In addition, the asset leaves your estate but doesn't leave your control. This is an attractive benefit when compared to the “normal” gift and estate tax laws. Individuals interested in reducing estate tax exposure through gift giving but not wanting to give away their assets irrevocably, can now have the best of both scenarios. Of course, if you later revoke the account, its value comes back into your estate. Your estate will also need to include a portion of any contribution made with the 5-year averaging election if you do not live past the fourth year.
Most families tackle higher education in the same way they do other major expenses—in a pay-as-they-go combination of savings, current income, and loans. By saving more money sooner, you can earn interest that can help significantly reduce your family's reliance on borrowing funds or dipping into discretionary income. Clearly, the key to affording this expense is to start saving early, and a 529 Plan may be just the way to go.
Brian A. Sullivan is a Registered Representative with Capital Analysts, Inc., and practicing in Ardmore, Pennsylvania. He has been in the financial service industry for twenty years. Mr. Sullivan may be reached at (610) 658-8600; Sullio@worldnet.att.net

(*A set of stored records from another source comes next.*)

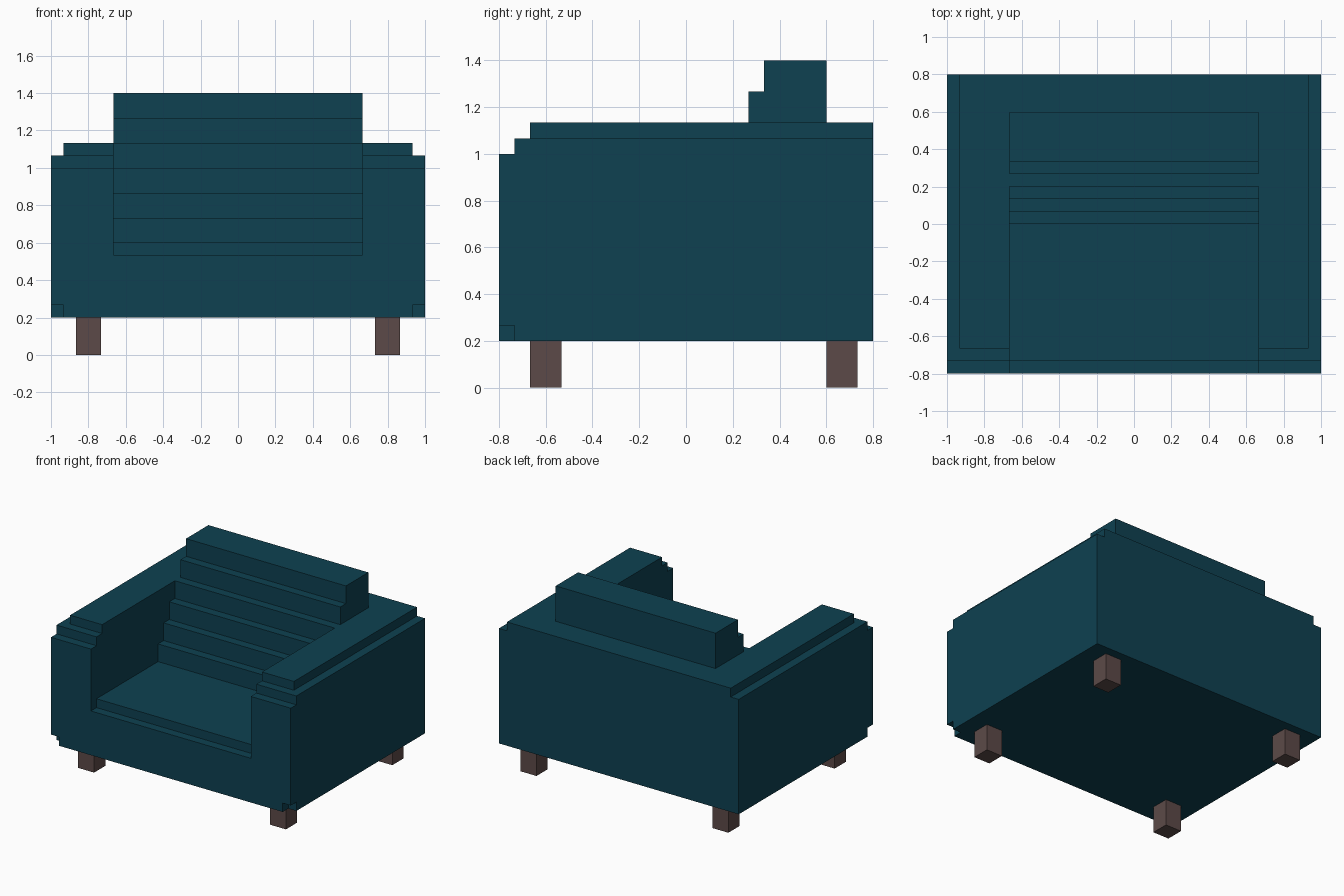
import bpy
import bmesh

U = 1 / 15  # one block of the stepped design

if "Cube" in bpy.data.objects:
    bpy.data.objects.remove(bpy.data.objects["Cube"], do_unlink=True)


def make_material(name, srgb):
    colour = [((c / 255 + 0.055) / 1.055) ** 2.4 for c in srgb] + [1.0]
    mat = bpy.data.materials.new(name)
    mat.use_nodes = True
    mat.diffuse_color = colour
    mat.node_tree.nodes["Principled BSDF"].inputs["Base Color"].default_value = colour
    return mat


teal = make_material("teal_fabric", (14, 65, 81))
brown = make_material("brown_wood", (92, 74, 72))


def extrude_profile(name, profile, x0, x1, mat):
    """Extrude a side profile of (y, z) points, in blocks, from x0 to x1."""
    bm = bmesh.new()
    face = bm.faces.new([bm.verts.new((x0 * U, y * U, z * U)) for y, z in profile])
    side = bmesh.ops.extrude_face_region(bm, geom=[face])["geom"]
    verts = [v for v in side if isinstance(v, bmesh.types.BMVert)]
    bmesh.ops.translate(bm, verts=verts, vec=((x1 - x0) * U, 0, 0))
    bmesh.ops.recalc_face_normals(bm, faces=bm.faces)
    mesh = bpy.data.meshes.new(name)
    bm.to_mesh(mesh)
    bm.free()
    mesh.materials.append(mat)
    obj = bpy.data.objects.new(name, mesh)
    bpy.context.collection.objects.link(obj)
    return obj


def box(name, x0, x1, y0, y1, z0, z1, mat):
    return extrude_profile(name, [(y0, z0), (y1, z0), (y1, z1), (y0, z1)], x0, x1, mat)


def carve(obj, cutter):
    cutter.hide_render = True
    mod = obj.modifiers.new("carve", "BOOLEAN")
    mod.operation = "DIFFERENCE"
    mod.solver = "EXACT"
    mod.object = cutter
    bpy.context.view_layer.objects.active = obj
    bpy.ops.object.modifier_apply(modifier=mod.name)
    bpy.data.objects.remove(cutter, do_unlink=True)


# Upholstered body with stepped arm fronts
body = extrude_profile("body", [(-12, 3), (12, 3), (12, 17), (-10, 17), (-10, 16),
                                (-11, 16), (-11, 15), (-12, 15)], -15, 15, teal)

# Seat hollow: front lip, cushion level, then a stepped backrest
hollow = [(-14, 8), (-11, 8), (-11, 9)]
for step in range(4):
    hollow += [(step, 9 + 2 * step), (step, 11 + 2 * step)]
hollow[-1] = (3, 19)
hollow.append((-14, 19))
carve(body, extrude_profile("seat_cutter", hollow, -10, 10, teal))

# Lowered outer edges and notched front bottom corners
for s in (-1, 1):
    x0, x1 = sorted((14 * s, 17 * s))
    carve(body, box("edge_cutter", x0, x1, -14, 14, 16, 19, teal))
    carve(body, box("corner_cutter", x0, x1, -14, -11, 1, 4, teal))

# Headrest above the backrest
extrude_profile("headrest", [(4, 17), (9, 17), (9, 21), (5, 21), (5, 19), (4, 19)],
                -10, 10, teal)

# Four square legs
for side, x in (("right", -13), ("left", 11)):
    for end, y in (("front", -10), ("back", 9)):
        box(f"{end}_{side}_leg", x, x + 2, y, y + 2, 0, 3, brown)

*All assets, including earnings, under all 529 Plan accounts established for the benefit of a particular beneficiary must be aggregated when applying this limit. New contributions will not be allowed once this limit is reached. Earnings, however, will continue to accrue. Consult your tax advisor for how 529 tax treatment would apply to your particular situation.1. The College Board for the 2001-2002 school year (College Board Web site). www.collegeboard.com
2. The College Board, Trends in College Pricing, 2000. (College Board Web site). www.collegeboard.com
3. National Collegiate Athletic Association, Division I Facts and Figures, 2000; NCAA, Division II Facts and Figures, 2001; National Center for Education Statistics, Digest of Education Statistics, 2000. (NCAA Web site) www.ncaa.org